* Dataset extract *
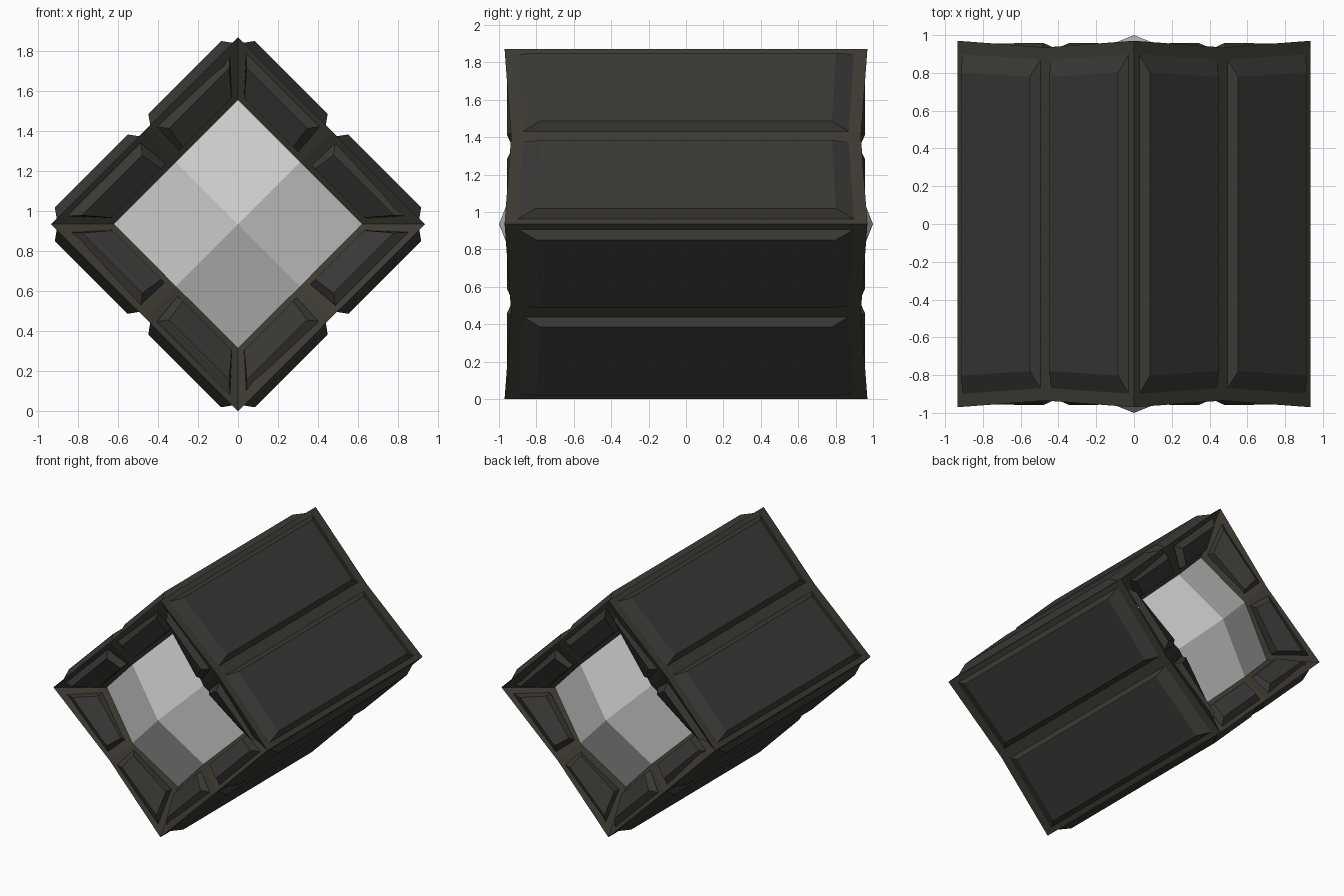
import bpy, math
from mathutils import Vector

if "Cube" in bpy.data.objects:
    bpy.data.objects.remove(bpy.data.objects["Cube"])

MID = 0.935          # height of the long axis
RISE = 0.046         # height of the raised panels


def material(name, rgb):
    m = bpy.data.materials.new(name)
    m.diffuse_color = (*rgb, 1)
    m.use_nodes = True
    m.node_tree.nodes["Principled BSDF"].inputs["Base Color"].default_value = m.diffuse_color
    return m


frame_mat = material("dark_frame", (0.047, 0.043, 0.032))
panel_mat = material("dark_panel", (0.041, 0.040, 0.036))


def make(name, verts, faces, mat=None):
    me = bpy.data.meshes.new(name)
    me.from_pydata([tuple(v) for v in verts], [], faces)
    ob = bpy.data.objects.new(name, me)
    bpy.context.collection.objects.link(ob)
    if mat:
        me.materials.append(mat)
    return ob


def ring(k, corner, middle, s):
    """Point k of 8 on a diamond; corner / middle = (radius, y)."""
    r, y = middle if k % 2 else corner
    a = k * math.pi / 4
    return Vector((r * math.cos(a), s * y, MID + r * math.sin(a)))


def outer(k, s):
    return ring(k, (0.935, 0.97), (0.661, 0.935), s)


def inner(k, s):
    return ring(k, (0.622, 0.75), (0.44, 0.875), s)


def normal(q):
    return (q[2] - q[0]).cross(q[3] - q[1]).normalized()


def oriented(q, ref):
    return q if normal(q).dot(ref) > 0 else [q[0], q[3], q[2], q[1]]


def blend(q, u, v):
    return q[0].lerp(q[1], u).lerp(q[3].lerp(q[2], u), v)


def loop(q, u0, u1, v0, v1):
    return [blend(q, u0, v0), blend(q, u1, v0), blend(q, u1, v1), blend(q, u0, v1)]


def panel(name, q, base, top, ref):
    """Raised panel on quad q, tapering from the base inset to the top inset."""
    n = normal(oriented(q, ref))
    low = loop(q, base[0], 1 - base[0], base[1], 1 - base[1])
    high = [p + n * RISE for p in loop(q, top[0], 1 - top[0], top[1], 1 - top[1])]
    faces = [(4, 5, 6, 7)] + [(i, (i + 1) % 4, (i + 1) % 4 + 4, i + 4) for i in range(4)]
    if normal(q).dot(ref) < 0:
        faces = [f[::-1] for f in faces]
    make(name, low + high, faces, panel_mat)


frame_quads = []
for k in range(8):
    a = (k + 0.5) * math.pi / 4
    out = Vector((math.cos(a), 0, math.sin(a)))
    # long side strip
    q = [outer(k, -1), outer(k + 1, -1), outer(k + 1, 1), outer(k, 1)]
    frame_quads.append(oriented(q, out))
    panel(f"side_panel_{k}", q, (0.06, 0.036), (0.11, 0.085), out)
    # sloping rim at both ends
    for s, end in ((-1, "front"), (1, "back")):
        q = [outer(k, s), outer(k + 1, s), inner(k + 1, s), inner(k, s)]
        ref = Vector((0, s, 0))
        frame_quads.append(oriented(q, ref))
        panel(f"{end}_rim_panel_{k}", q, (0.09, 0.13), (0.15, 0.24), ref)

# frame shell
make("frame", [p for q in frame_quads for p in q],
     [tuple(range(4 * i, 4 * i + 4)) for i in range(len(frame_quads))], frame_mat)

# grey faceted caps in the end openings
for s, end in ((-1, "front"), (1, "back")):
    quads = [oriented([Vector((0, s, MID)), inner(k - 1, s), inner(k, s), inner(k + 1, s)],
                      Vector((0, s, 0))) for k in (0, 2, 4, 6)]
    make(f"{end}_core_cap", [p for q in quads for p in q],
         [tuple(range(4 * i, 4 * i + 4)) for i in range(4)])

--

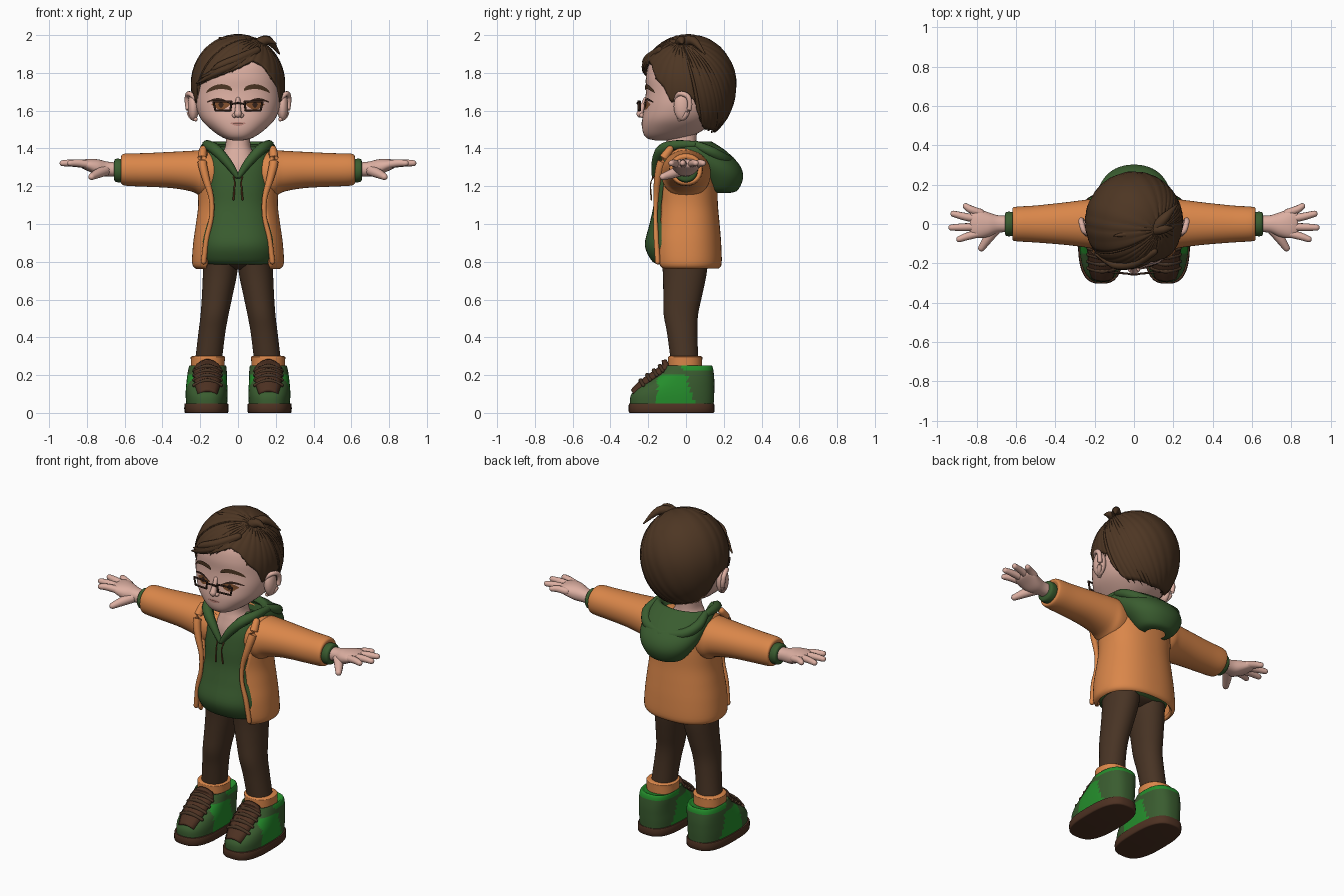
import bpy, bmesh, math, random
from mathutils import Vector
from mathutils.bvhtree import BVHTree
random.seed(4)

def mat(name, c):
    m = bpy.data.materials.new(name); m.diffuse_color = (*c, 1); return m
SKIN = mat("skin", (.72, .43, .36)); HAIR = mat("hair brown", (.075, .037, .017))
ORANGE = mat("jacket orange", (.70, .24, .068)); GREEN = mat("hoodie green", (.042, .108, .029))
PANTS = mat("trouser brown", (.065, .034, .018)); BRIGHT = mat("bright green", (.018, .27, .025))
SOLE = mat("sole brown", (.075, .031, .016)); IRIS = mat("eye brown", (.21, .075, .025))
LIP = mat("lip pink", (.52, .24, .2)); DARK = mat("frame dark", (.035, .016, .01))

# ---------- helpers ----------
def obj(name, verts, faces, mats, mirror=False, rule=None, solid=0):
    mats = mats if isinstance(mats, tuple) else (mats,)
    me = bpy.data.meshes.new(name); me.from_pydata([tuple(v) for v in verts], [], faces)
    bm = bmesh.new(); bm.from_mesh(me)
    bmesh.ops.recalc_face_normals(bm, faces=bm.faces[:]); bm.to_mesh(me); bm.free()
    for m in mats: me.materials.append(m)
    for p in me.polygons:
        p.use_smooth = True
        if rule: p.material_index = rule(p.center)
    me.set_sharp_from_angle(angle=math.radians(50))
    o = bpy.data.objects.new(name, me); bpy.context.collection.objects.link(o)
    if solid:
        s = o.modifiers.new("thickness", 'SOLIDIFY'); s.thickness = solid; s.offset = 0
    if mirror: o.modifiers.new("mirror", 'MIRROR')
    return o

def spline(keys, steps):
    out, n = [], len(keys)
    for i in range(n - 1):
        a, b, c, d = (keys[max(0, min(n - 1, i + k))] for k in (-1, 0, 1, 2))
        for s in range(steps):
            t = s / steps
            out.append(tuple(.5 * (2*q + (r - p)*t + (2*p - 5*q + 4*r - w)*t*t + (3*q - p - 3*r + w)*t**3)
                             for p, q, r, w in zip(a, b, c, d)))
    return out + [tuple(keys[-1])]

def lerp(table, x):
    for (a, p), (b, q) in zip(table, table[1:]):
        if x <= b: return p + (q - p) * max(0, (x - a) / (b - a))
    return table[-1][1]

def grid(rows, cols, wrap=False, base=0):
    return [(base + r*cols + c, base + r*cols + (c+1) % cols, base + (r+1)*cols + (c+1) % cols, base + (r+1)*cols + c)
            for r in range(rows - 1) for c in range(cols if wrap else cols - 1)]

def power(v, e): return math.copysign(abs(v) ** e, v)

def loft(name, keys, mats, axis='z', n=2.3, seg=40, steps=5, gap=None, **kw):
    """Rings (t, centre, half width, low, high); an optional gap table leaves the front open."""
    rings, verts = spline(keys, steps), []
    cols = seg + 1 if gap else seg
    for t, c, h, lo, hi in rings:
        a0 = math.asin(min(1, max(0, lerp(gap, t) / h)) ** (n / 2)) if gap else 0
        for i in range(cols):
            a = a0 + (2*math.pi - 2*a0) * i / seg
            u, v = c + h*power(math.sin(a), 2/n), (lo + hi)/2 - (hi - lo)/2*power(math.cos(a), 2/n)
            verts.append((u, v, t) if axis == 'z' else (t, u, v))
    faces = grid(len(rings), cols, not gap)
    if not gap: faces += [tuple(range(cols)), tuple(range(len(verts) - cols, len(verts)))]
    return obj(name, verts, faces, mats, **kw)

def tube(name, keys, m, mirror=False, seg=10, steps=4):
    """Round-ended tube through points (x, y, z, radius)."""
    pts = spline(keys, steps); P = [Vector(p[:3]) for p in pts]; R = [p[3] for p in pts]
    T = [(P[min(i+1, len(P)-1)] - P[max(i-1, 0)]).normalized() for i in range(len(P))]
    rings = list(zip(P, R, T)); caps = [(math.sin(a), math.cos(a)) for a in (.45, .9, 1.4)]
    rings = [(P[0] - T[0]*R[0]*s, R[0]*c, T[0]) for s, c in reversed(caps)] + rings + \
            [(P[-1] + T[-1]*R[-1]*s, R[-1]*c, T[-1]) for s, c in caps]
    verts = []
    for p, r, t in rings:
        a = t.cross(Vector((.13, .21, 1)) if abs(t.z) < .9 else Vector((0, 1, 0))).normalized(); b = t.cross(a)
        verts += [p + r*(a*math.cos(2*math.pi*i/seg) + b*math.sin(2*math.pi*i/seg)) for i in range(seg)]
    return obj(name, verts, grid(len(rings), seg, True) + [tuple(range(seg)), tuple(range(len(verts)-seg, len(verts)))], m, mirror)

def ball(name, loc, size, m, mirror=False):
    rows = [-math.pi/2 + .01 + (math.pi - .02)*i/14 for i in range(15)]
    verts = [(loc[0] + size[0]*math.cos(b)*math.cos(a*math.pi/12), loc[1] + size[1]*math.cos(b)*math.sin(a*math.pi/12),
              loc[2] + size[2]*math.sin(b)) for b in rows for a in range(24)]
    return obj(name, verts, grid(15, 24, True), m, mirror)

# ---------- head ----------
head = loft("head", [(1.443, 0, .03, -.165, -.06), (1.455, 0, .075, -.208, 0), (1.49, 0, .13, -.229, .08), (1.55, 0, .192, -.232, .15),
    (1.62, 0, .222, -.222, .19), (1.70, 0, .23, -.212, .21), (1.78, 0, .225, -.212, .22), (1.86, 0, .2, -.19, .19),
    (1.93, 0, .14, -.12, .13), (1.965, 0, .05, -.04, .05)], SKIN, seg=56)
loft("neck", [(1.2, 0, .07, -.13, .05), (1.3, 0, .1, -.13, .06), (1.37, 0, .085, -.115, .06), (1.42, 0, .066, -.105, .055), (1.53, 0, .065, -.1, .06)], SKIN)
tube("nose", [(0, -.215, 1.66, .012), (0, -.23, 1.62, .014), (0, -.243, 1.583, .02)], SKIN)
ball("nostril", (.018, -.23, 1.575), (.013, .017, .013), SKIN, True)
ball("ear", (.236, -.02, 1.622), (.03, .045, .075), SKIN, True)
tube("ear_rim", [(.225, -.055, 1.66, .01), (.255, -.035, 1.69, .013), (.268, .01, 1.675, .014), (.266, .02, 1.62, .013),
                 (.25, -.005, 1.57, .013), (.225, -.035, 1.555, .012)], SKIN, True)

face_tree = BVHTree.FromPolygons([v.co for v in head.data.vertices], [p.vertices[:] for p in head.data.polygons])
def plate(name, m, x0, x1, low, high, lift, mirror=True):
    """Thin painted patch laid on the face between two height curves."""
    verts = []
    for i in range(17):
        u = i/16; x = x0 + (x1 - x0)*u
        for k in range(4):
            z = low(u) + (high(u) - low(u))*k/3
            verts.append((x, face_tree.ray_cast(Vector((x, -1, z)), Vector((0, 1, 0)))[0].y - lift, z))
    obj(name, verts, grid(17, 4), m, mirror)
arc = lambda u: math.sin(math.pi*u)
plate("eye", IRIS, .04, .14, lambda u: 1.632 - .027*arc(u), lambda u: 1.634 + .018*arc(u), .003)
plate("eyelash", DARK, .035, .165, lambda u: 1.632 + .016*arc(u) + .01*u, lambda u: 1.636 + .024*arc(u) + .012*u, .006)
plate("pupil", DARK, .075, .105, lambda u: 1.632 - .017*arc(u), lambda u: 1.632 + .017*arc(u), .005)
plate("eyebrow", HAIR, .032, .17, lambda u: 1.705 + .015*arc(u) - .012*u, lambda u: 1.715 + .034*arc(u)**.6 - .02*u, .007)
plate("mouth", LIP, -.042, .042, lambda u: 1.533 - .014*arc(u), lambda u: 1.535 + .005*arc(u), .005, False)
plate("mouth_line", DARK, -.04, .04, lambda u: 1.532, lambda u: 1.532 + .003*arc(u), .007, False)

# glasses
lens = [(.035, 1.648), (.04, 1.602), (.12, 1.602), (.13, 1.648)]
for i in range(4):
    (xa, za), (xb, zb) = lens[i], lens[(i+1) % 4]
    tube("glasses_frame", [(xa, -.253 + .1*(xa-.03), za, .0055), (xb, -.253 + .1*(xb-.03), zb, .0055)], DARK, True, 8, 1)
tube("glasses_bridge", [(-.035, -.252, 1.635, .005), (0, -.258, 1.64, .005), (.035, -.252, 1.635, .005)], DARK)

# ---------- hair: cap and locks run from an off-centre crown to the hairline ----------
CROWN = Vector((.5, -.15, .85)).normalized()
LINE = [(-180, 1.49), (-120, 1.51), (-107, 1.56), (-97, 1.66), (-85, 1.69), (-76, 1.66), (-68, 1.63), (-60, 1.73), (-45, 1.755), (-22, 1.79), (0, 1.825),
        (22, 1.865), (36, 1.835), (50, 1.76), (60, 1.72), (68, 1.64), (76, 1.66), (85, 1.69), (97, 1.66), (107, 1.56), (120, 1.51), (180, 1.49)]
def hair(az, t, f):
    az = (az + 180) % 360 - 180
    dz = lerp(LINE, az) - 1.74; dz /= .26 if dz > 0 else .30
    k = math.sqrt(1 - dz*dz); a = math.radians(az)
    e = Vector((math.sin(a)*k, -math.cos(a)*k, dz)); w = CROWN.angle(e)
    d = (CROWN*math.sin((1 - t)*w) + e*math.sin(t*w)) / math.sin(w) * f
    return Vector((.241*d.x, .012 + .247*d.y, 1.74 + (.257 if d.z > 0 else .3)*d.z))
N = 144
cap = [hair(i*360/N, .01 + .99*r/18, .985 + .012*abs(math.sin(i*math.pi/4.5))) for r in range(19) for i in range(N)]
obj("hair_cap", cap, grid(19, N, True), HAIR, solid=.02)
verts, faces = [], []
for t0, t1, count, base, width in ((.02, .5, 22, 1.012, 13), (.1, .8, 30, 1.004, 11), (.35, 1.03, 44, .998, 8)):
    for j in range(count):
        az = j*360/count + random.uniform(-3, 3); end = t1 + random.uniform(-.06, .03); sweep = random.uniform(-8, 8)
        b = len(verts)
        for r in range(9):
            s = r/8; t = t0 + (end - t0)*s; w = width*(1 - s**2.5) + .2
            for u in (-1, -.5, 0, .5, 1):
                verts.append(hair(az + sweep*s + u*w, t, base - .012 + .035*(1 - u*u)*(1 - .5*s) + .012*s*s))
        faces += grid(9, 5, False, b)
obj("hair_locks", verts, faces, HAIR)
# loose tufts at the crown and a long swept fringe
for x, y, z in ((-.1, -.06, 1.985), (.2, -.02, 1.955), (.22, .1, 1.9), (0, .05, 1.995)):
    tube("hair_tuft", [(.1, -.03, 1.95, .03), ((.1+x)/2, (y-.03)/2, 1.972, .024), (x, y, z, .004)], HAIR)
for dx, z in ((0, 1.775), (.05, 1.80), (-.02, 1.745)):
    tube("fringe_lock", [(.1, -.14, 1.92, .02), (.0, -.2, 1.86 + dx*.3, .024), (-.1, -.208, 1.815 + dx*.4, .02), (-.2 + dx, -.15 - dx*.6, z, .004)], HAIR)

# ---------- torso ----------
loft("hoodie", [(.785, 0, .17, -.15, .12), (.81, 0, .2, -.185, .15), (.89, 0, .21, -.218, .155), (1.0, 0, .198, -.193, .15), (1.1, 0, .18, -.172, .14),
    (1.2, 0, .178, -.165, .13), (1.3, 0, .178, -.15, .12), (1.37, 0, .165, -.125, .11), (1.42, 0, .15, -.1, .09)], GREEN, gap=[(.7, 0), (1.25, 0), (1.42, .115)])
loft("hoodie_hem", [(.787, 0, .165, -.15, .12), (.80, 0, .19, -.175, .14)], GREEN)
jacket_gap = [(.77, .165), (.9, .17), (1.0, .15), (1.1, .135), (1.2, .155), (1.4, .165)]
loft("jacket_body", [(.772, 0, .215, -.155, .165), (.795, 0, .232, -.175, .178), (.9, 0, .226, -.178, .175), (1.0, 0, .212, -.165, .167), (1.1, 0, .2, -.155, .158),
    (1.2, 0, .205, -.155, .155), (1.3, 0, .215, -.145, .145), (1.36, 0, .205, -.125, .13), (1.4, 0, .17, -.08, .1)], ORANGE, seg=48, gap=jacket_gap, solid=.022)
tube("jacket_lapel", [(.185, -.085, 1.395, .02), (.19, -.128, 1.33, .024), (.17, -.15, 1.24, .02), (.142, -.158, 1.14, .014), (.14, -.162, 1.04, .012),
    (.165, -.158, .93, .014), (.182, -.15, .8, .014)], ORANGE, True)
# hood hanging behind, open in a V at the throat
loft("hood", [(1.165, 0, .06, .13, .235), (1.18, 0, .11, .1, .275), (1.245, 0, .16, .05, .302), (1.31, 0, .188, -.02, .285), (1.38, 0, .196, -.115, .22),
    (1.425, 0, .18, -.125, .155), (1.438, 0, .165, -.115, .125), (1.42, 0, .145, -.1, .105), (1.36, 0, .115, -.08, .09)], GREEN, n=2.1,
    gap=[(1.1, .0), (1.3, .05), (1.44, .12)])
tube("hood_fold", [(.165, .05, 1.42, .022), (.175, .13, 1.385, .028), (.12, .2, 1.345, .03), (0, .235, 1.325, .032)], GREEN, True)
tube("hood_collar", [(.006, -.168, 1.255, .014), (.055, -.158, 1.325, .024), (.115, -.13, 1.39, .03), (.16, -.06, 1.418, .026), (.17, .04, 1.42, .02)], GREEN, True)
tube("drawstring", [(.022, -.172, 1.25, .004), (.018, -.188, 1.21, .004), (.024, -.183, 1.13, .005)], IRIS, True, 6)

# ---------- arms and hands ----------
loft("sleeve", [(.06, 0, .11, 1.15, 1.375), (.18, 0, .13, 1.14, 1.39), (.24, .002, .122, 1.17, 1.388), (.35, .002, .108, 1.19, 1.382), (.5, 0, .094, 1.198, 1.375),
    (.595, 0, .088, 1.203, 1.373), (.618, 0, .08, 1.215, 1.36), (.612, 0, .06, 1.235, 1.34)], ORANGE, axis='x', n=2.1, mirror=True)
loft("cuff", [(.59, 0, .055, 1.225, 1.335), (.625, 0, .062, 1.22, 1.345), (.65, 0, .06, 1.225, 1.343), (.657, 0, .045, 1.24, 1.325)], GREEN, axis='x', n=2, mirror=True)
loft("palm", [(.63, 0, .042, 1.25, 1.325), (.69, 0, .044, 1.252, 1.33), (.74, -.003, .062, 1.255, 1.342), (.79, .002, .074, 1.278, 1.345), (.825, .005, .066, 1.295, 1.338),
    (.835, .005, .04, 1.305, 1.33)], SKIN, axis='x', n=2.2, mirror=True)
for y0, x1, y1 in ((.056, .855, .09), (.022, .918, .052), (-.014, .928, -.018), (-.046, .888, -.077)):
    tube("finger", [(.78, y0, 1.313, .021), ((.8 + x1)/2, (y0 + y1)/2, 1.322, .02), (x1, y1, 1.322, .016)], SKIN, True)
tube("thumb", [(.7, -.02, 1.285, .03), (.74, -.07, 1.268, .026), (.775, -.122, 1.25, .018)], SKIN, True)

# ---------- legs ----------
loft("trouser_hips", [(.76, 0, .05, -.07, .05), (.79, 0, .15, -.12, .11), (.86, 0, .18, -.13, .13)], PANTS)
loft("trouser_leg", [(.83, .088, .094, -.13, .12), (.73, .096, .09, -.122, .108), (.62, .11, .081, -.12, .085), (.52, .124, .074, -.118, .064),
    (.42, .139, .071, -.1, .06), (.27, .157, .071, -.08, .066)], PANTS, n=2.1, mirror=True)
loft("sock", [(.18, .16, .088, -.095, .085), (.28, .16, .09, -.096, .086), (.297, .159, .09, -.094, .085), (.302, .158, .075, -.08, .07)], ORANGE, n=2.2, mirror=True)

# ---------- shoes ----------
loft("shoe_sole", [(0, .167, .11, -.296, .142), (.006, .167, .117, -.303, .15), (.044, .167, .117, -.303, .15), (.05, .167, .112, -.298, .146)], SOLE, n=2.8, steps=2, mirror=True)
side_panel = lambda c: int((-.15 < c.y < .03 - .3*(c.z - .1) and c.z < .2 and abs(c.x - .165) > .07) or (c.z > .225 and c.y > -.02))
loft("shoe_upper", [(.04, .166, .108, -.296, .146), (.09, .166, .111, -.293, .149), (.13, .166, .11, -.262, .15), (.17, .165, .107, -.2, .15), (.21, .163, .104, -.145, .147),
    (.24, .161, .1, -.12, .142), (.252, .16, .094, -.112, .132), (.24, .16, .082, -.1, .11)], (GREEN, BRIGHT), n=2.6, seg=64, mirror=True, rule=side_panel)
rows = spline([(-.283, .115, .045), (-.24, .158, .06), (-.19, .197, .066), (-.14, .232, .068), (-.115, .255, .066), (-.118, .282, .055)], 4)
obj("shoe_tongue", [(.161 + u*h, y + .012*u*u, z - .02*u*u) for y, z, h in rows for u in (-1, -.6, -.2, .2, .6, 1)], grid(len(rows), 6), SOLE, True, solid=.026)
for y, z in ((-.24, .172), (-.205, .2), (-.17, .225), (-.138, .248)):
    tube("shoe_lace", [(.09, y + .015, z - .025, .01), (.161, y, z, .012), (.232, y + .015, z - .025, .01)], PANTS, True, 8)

* Work to be completed *
Look back at the entries above and repeat, unchanged, every line from the line holding "import bpy, math" through the line holding "(0.047, 0.043, 0.032))".

* Response to the exercise *
import bpy, math
from mathutils import Vector

if "Cube" in bpy.data.objects:
    bpy.data.objects.remove(bpy.data.objects["Cube"])

MID = 0.935          # height of the long axis
RISE = 0.046         # height of the raised panels


def material(name, rgb):
    m = bpy.data.materials.new(name)
    m.diffuse_color = (*rgb, 1)
    m.use_nodes = True
    m.node_tree.nodes["Principled BSDF"].inputs["Base Color"].default_value = m.diffuse_color
    return m


frame_mat = material("dark_frame", (0.047, 0.043, 0.032))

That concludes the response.